> **Material provided**
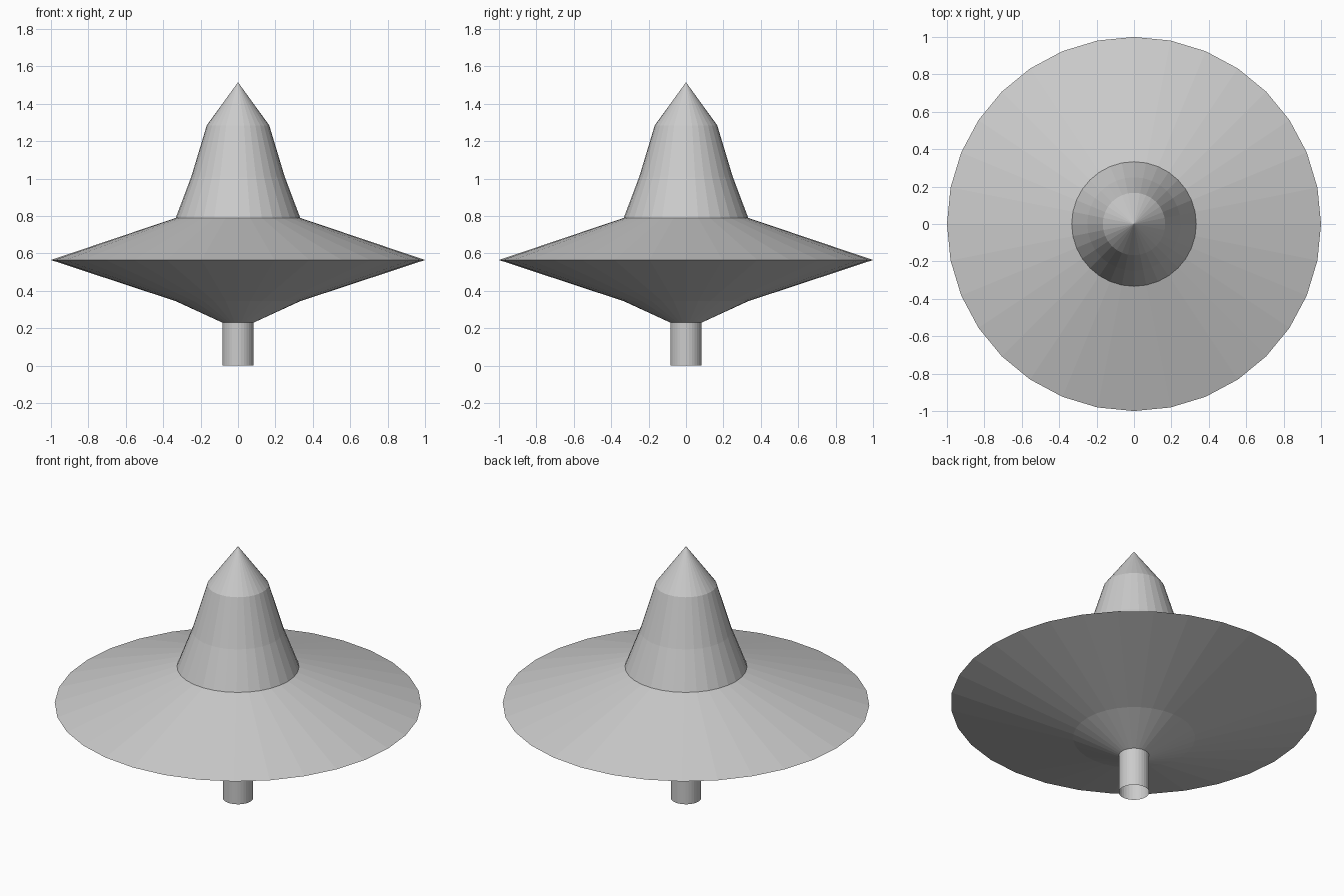
import bpy
import bmesh
import math

SIDES = 32

cube = bpy.data.objects.get("Cube")
if cube:
    bpy.data.objects.remove(cube, do_unlink=True)

# Single plain grey finish
grey = bpy.data.materials.new("light_grey")
grey.use_nodes = True
colour = (0.6, 0.6, 0.6, 1.0)
grey.diffuse_color = colour
grey.node_tree.nodes["Principled BSDF"].inputs["Base Color"].default_value = colour


def lathe(name, profile):
    """Turn a bottom-to-top list of (radius, height) around z, flat shaded."""
    bm = bmesh.new()
    rings = []
    for r, z in profile:
        if r == 0:
            rings.append([bm.verts.new((0, 0, z))] * SIDES)
        else:
            angles = [math.tau * i / SIDES for i in range(SIDES)]
            rings.append([bm.verts.new((r * math.cos(a), r * math.sin(a), z))
                          for a in angles])
    for low, high in zip(rings, rings[1:]):
        for i in range(SIDES):
            j = (i + 1) % SIDES
            corners = [low[i], low[j], high[j], high[i]]
            bm.faces.new(list(dict.fromkeys(corners)))
    mesh = bpy.data.meshes.new(name)
    bm.to_mesh(mesh)
    bm.free()
    mesh.materials.append(grey)
    obj = bpy.data.objects.new(name, mesh)
    bpy.context.collection.objects.link(obj)
    return obj


# Open tube underneath
lathe("stem", [(0.083, 0), (0.083, 0.23)])

# Wide double-cone disc with a steeper hub below
lathe("disc", [(0.083, 0.23), (0.333, 0.345), (1, 0.565), (0.333, 0.79)])

# Tapering tower with a pointed tip
lathe("tower", [(0.333, 0.79), (0.25, 1.01), (0.167, 1.285), (0, 1.515)])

> **Task statement**
Omitting the pictures, write out the material above exactly as it stands.

> **Exercise output**
import bpy
import bmesh
import math

SIDES = 32

cube = bpy.data.objects.get("Cube")
if cube:
    bpy.data.objects.remove(cube, do_unlink=True)

# Single plain grey finish
grey = bpy.data.materials.new("light_grey")
grey.use_nodes = True
colour = (0.6, 0.6, 0.6, 1.0)
grey.diffuse_color = colour
grey.node_tree.nodes["Principled BSDF"].inputs["Base Color"].default_value = colour


def lathe(name, profile):
    """Turn a bottom-to-top list of (radius, height) around z, flat shaded."""
    bm = bmesh.new()
    rings = []
    for r, z in profile:
        if r == 0:
            rings.append([bm.verts.new((0, 0, z))] * SIDES)
        else:
            angles = [math.tau * i / SIDES for i in range(SIDES)]
            rings.append([bm.verts.new((r * math.cos(a), r * math.sin(a), z))
                          for a in angles])
    for low, high in zip(rings, rings[1:]):
        for i in range(SIDES):
            j = (i + 1) % SIDES
            corners = [low[i], low[j], high[j], high[i]]
            bm.faces.new(list(dict.fromkeys(corners)))
    mesh = bpy.data.meshes.new(name)
    bm.to_mesh(mesh)
    bm.free()
    mesh.materials.append(grey)
    obj = bpy.data.objects.new(name, mesh)
    bpy.context.collection.objects.link(obj)
    return obj


# Open tube underneath
lathe("stem", [(0.083, 0), (0.083, 0.23)])

# Wide double-cone disc with a steeper hub below
lathe("disc", [(0.083, 0.23), (0.333, 0.345), (1, 0.565), (0.333, 0.79)])

# Tapering tower with a pointed tip
lathe("tower", [(0.333, 0.79), (0.25, 1.01), (0.167, 1.285), (0, 1.515)])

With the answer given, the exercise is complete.